Exercise prompt
Consider the entries given below. Count the lines that include "sharp" and give only the count.

Rendered images with source text
◆ ◆ ◆ ◆ ◆ ◆ ◆

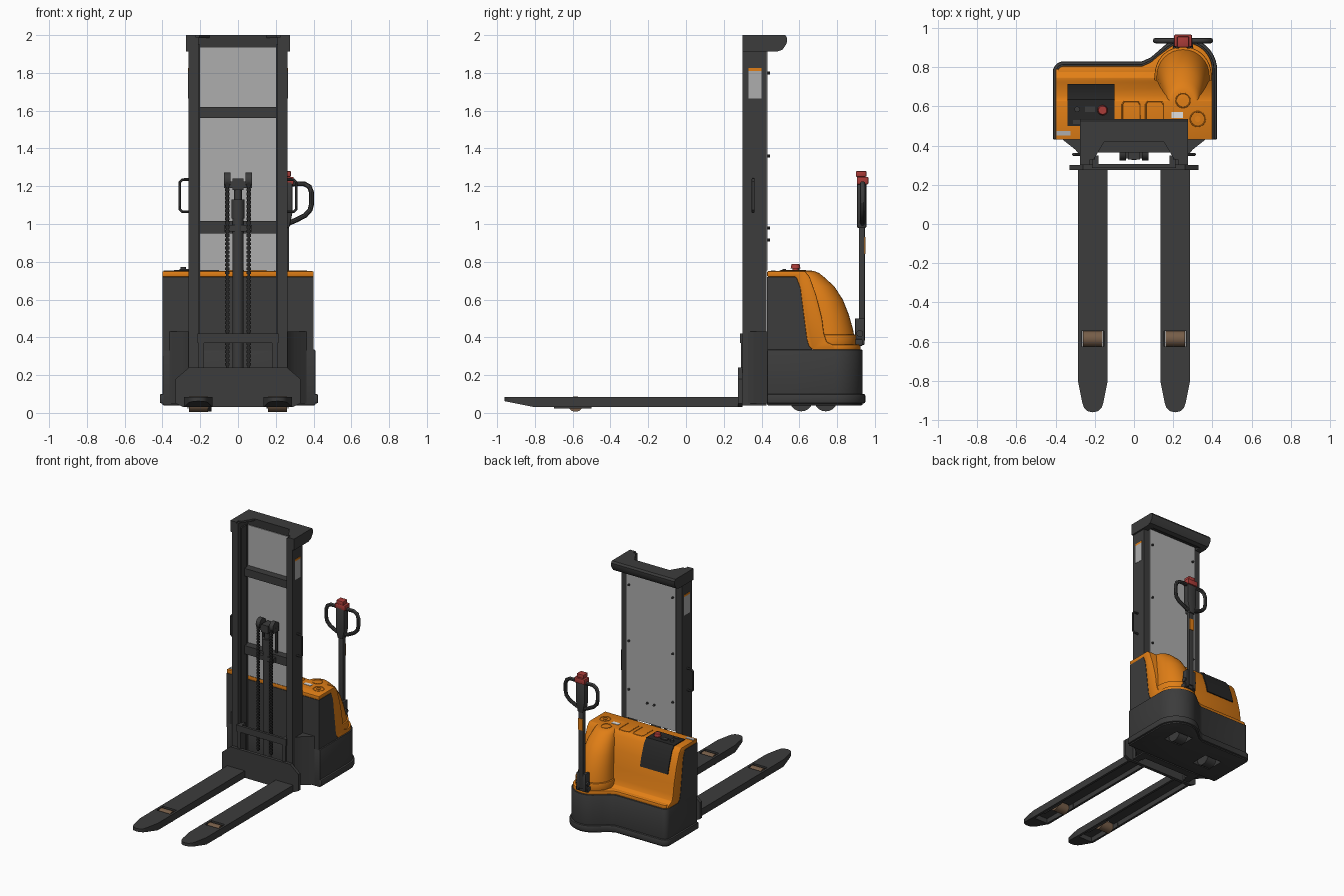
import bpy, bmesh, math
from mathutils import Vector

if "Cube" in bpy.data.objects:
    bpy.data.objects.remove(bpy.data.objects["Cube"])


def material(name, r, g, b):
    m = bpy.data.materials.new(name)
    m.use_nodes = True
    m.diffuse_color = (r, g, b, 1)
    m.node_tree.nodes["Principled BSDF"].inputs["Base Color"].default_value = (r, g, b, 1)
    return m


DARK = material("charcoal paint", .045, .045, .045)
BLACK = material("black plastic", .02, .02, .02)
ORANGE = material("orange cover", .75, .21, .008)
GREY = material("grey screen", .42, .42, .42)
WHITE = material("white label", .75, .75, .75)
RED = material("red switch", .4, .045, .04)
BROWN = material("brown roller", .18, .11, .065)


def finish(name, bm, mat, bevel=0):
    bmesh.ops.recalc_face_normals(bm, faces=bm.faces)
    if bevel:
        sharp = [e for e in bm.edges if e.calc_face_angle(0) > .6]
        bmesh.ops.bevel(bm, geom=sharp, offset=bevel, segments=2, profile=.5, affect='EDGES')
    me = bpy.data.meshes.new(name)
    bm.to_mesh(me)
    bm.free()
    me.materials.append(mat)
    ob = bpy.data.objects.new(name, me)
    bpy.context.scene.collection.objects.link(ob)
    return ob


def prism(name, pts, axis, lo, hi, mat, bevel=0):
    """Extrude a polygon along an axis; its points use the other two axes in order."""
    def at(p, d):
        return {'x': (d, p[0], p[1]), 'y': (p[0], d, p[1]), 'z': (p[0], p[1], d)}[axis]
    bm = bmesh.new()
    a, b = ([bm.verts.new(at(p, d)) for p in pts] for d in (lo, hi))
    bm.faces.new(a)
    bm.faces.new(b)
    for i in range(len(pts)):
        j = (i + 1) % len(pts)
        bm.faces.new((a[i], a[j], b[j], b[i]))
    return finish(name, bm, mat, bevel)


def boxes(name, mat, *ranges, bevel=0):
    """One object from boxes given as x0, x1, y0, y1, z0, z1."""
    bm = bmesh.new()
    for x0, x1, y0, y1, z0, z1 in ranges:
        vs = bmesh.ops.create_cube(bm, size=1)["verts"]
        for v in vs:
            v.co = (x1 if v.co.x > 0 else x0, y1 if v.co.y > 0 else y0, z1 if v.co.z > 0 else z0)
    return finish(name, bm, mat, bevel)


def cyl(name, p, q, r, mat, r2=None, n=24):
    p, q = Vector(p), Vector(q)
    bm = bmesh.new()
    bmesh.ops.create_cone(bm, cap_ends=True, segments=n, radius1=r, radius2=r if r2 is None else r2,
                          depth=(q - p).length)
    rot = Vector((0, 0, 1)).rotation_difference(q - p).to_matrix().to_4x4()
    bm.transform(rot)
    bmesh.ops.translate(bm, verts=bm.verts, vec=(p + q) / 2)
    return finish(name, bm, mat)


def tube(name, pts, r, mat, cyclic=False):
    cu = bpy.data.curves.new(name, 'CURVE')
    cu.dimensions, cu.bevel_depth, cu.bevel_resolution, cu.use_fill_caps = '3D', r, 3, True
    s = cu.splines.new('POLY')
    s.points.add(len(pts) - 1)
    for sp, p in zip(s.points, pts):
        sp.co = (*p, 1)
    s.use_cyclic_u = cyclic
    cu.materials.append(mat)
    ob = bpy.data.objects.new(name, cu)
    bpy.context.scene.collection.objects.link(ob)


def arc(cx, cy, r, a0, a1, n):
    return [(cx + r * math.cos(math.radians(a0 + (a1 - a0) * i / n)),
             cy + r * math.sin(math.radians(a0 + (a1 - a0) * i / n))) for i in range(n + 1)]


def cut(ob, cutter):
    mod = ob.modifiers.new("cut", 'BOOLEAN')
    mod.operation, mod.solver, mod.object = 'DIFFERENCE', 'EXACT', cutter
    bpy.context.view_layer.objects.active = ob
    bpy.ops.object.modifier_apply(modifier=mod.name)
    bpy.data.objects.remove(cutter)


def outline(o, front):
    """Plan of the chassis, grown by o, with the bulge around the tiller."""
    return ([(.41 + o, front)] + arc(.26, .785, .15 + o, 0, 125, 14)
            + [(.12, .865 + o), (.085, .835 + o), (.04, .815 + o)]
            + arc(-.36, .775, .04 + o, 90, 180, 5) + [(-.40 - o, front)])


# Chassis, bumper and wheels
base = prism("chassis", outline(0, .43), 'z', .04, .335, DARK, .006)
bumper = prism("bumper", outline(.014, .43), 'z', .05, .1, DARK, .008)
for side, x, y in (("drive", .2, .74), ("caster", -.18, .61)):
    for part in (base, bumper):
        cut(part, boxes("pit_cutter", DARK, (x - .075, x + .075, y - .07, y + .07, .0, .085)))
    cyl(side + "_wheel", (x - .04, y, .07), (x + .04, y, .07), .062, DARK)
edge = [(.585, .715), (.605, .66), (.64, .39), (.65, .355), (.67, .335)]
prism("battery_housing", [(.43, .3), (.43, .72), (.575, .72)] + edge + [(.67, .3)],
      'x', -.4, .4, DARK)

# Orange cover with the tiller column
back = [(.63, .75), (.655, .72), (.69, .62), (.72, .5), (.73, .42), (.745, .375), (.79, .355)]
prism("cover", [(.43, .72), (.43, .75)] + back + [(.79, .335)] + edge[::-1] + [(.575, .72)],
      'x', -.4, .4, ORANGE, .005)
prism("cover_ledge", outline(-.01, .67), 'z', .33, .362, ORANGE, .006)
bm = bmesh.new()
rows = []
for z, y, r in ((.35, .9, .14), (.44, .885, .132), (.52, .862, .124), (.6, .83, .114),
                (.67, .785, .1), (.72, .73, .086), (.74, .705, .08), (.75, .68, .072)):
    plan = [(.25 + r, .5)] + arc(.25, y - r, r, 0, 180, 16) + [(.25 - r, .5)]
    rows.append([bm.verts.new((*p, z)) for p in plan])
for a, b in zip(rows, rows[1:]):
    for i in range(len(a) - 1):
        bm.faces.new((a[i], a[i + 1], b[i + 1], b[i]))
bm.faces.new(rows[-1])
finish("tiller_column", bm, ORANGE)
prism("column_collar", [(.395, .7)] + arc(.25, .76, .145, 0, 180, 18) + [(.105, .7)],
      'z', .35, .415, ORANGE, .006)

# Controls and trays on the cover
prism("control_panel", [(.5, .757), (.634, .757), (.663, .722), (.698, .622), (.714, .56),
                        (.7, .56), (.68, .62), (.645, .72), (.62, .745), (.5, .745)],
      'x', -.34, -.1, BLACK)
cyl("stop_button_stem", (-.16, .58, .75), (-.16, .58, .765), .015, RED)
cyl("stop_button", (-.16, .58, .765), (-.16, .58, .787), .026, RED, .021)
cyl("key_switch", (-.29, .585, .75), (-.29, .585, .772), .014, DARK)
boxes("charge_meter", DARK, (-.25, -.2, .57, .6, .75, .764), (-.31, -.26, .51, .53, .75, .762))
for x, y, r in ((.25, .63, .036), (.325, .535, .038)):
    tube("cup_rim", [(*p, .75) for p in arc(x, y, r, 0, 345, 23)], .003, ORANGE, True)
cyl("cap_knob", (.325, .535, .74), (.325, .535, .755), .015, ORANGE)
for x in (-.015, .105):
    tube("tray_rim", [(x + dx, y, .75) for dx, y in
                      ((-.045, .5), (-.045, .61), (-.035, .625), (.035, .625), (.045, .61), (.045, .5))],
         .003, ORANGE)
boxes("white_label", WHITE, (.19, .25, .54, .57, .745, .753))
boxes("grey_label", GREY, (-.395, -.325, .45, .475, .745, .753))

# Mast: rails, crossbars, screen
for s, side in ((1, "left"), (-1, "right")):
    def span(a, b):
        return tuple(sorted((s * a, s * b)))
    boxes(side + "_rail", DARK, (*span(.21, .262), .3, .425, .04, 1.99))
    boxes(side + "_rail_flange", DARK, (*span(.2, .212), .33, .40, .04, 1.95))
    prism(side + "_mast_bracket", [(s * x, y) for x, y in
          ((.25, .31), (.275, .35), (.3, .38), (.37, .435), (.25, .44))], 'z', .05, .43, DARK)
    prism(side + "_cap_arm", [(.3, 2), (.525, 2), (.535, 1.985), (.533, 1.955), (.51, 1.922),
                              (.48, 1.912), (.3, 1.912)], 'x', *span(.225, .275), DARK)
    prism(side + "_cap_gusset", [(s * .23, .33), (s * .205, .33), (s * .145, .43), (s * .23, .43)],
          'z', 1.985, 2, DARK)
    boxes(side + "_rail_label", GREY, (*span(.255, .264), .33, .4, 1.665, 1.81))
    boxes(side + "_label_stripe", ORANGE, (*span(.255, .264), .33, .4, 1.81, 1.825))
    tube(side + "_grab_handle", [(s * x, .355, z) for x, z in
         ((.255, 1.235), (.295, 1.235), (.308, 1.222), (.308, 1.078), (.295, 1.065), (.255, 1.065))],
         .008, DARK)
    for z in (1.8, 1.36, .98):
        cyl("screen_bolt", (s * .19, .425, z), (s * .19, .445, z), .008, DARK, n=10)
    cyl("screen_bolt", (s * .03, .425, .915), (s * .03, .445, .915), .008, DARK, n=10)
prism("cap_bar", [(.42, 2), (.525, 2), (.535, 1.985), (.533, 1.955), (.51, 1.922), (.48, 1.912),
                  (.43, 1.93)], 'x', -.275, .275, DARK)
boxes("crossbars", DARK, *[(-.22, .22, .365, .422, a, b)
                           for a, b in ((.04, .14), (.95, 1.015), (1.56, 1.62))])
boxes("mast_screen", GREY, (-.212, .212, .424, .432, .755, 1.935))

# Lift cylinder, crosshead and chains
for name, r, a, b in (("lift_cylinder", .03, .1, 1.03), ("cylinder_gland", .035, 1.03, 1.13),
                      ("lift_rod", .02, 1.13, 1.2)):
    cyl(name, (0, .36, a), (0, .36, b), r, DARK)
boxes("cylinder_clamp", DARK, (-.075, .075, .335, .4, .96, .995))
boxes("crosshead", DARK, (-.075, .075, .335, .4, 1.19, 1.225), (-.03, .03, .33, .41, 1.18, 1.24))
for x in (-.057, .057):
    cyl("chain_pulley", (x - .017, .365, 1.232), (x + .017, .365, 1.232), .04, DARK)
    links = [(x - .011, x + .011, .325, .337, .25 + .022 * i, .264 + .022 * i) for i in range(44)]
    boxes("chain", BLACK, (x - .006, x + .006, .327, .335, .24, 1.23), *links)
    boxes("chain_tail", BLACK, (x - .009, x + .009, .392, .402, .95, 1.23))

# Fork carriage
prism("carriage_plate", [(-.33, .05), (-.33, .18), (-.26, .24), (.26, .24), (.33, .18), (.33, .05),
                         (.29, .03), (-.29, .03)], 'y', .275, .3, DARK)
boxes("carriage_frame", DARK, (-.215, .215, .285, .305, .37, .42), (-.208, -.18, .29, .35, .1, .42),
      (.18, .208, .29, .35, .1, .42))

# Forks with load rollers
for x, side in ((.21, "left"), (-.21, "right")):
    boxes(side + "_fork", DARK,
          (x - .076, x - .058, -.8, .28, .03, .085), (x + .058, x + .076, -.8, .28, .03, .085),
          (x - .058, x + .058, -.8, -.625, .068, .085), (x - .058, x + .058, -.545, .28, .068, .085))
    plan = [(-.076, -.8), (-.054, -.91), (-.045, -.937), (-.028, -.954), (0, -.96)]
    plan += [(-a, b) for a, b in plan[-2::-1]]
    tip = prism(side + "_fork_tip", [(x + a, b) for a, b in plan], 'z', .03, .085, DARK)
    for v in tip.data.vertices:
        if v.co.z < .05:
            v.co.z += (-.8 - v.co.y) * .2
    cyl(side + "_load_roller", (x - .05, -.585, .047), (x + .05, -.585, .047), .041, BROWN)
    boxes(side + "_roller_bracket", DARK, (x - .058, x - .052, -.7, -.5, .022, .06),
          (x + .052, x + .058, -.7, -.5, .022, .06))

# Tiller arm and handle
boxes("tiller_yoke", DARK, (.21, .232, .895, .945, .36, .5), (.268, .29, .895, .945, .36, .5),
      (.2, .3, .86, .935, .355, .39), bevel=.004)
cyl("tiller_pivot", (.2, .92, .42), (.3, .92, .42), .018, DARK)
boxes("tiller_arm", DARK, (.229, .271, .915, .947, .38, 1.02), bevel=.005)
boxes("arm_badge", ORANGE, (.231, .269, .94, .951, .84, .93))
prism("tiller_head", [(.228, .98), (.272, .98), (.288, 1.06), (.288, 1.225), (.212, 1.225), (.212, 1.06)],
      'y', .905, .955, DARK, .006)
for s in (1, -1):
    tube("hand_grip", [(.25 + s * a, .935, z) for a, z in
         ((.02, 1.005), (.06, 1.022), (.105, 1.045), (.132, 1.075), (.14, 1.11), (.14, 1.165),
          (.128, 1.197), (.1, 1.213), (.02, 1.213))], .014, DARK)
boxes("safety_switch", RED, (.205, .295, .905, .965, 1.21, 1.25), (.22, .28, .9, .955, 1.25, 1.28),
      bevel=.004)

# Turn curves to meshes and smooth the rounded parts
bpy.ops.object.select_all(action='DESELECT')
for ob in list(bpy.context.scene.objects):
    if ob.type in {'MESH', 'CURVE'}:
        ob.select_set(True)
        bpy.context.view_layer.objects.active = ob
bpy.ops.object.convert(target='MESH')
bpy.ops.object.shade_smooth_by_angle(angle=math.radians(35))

◆ ◆ ◆ ◆ ◆ ◆ ◆

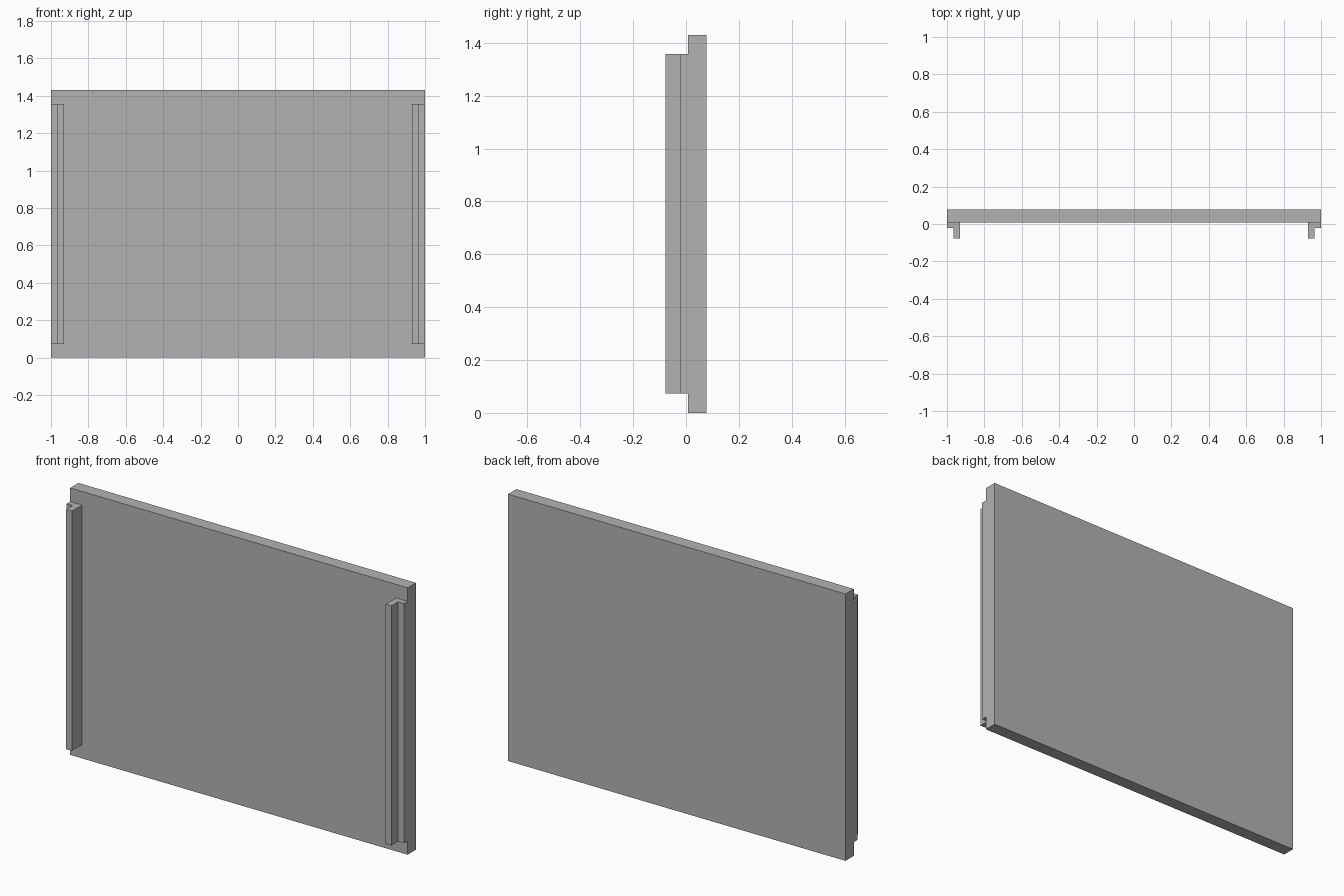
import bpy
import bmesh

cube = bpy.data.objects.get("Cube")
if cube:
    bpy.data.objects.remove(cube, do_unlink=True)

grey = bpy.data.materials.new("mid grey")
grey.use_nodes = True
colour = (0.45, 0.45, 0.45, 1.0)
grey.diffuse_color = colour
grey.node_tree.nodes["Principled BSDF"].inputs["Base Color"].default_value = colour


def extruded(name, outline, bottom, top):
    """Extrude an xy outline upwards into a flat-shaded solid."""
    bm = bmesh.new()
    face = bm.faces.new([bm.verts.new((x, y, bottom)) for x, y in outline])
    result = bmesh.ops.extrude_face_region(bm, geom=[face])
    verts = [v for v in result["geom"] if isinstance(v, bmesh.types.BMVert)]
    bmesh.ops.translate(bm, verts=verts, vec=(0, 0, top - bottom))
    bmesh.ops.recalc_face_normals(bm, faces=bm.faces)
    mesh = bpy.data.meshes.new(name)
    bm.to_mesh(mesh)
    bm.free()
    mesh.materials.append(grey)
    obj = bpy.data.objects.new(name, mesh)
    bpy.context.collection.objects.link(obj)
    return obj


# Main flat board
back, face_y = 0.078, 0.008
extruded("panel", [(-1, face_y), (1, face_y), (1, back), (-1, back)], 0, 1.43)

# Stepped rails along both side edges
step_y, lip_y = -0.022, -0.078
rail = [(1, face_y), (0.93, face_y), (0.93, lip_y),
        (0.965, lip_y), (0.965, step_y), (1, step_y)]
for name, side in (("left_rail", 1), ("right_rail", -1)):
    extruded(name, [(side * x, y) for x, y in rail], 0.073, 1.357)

◆ ◆ ◆ ◆ ◆ ◆ ◆

Finished exercise
2